[Records from a dataset]
---

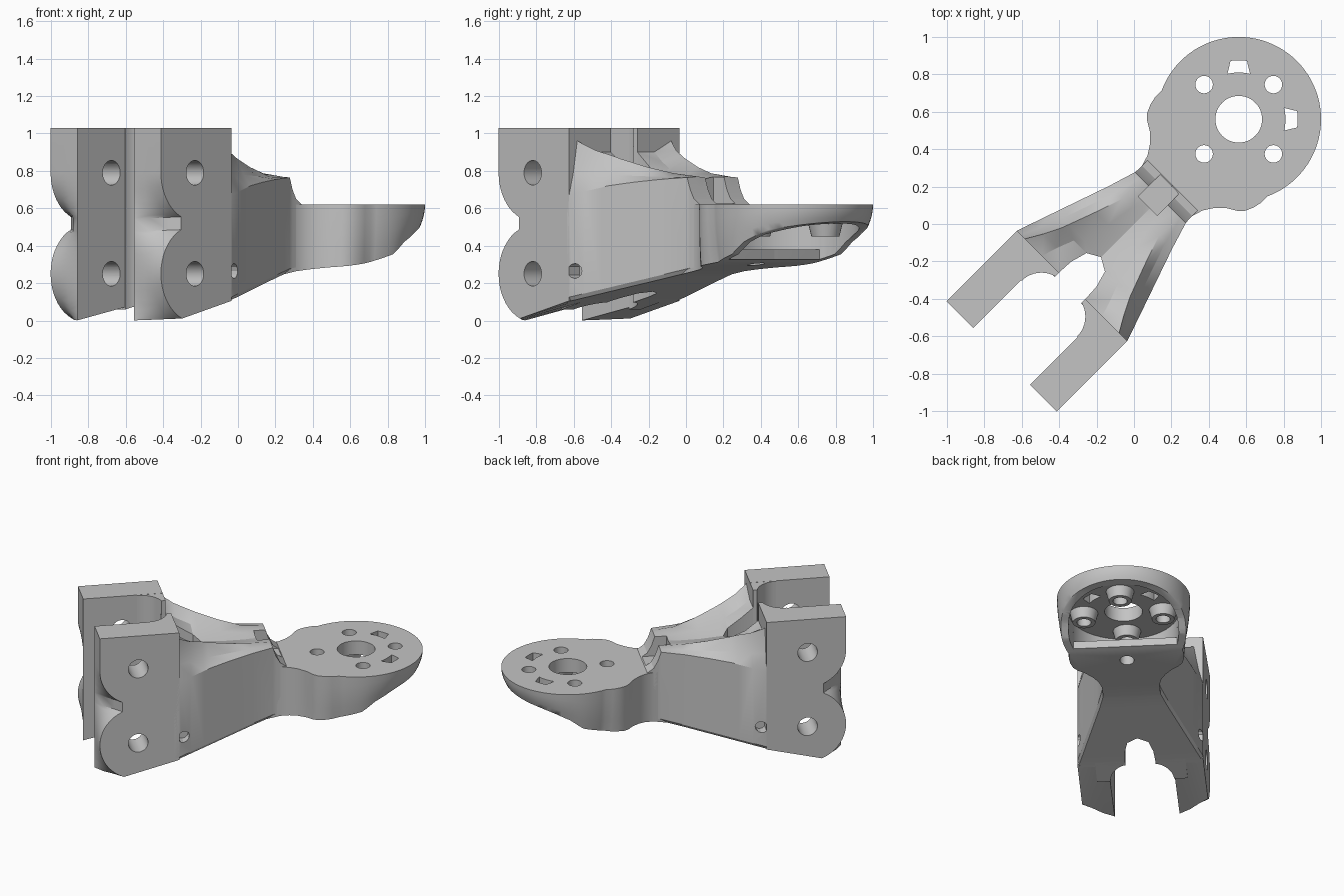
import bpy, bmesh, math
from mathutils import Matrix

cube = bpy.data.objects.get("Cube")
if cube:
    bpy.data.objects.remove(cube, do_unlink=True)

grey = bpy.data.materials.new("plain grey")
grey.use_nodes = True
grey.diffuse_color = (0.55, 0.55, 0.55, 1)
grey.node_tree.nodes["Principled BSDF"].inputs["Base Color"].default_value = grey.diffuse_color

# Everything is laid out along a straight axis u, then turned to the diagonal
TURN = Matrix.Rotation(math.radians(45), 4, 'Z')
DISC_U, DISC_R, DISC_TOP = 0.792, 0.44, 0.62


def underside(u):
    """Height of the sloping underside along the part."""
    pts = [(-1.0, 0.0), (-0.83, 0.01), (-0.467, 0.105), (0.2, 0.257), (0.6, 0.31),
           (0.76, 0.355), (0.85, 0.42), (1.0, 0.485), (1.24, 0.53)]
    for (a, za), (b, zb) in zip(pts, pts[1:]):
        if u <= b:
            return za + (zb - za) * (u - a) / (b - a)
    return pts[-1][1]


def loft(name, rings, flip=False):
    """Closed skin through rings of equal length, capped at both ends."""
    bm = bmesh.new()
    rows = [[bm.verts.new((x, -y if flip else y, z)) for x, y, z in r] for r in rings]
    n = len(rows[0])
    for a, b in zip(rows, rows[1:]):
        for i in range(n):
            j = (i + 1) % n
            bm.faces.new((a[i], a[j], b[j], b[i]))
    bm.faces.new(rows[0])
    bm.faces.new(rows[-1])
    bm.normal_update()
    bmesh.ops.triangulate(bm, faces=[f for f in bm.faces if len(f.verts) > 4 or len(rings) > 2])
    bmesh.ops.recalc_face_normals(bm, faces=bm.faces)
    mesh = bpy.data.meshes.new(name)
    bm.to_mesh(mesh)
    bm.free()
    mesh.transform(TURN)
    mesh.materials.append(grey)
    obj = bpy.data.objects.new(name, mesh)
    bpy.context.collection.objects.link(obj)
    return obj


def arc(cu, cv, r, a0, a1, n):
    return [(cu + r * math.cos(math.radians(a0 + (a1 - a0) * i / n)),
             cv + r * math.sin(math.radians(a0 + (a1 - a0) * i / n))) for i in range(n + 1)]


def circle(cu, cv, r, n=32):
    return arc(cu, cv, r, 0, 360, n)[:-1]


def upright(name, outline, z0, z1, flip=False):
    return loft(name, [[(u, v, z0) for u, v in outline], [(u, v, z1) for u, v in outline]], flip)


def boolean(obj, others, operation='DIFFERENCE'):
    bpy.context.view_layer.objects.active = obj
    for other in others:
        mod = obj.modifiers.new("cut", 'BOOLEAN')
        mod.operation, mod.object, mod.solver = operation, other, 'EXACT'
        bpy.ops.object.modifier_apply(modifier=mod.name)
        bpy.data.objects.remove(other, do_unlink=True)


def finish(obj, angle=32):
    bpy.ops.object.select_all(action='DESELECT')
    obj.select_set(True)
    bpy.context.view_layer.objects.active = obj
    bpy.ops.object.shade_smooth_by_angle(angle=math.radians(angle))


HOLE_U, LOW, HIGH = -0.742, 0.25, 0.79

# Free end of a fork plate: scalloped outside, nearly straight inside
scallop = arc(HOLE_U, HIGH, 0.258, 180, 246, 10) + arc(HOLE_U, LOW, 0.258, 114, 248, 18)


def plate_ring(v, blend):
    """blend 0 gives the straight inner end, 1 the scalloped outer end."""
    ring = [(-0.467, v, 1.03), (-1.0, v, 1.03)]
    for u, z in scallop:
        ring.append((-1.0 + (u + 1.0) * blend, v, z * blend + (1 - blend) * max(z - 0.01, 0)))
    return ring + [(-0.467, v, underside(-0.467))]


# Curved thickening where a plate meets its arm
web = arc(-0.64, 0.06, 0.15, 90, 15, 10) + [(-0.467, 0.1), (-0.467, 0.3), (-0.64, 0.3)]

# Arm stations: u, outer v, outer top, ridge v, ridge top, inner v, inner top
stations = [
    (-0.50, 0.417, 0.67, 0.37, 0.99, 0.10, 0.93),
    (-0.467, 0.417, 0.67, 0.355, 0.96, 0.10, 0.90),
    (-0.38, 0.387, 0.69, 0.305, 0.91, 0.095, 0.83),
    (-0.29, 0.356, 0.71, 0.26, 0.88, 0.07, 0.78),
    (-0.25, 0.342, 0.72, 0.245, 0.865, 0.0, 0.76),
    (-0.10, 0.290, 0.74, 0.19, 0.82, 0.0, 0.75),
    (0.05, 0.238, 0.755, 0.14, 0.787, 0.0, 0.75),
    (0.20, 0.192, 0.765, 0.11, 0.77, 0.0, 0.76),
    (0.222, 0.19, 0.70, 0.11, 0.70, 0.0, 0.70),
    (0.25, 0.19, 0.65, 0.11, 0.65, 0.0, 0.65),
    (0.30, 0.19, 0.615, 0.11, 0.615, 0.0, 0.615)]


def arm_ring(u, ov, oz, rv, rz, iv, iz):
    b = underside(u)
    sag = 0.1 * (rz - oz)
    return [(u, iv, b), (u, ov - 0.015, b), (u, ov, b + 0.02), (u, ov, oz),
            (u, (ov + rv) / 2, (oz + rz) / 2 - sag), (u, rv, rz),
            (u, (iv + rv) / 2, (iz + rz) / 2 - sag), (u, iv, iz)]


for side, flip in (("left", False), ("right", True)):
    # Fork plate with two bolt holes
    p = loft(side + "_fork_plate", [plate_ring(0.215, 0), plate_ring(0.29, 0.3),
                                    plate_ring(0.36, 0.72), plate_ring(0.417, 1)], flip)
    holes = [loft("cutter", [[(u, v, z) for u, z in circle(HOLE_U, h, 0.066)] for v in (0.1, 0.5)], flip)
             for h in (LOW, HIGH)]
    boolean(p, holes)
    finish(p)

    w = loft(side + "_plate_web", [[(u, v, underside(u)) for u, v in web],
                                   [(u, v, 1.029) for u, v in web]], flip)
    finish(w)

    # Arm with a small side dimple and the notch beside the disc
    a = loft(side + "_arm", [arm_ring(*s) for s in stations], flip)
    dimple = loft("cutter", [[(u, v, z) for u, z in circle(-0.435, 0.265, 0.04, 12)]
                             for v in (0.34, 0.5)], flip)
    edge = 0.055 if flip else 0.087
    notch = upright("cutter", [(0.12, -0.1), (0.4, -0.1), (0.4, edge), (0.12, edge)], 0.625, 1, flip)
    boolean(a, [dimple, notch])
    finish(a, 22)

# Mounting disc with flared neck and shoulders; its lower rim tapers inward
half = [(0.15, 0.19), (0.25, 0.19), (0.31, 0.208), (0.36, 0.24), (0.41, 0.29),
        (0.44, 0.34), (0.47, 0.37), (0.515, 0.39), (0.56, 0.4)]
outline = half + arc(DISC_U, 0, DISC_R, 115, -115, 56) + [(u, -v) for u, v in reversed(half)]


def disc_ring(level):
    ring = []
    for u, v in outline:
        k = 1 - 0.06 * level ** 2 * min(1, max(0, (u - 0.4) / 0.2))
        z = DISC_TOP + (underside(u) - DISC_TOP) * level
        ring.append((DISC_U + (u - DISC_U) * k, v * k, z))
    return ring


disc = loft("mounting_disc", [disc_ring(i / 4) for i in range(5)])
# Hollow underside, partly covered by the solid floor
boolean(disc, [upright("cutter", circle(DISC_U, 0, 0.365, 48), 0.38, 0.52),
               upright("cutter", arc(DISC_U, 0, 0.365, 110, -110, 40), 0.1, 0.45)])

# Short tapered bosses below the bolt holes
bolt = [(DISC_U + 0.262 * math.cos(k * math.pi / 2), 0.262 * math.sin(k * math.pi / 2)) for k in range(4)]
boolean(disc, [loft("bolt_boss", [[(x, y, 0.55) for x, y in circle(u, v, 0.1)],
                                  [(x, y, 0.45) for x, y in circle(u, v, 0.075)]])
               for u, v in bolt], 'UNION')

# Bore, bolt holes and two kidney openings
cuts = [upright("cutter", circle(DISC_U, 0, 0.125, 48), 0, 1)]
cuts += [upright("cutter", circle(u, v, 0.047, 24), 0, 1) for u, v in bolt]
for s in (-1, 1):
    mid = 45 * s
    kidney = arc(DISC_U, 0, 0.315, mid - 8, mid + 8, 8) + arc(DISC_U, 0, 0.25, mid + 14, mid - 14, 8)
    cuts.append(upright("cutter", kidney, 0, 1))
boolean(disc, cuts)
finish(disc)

---

◆ THE TASK: List every line in the records above that contains the word "upright".

◆ RESPONSE TO THIS TASK:
def upright(name, outline, z0, z1, flip=False):
    notch = upright("cutter", [(0.12, -0.1), (0.4, -0.1), (0.4, edge), (0.12, edge)], 0.625, 1, flip)
boolean(disc, [upright("cutter", circle(DISC_U, 0, 0.365, 48), 0.38, 0.52),
               upright("cutter", arc(DISC_U, 0, 0.365, 110, -110, 40), 0.1, 0.45)])
cuts = [upright("cutter", circle(DISC_U, 0, 0.125, 48), 0, 1)]
cuts += [upright("cutter", circle(u, v, 0.047, 24), 0, 1) for u, v in bolt]
    cuts.append(upright("cutter", kidney, 0, 1))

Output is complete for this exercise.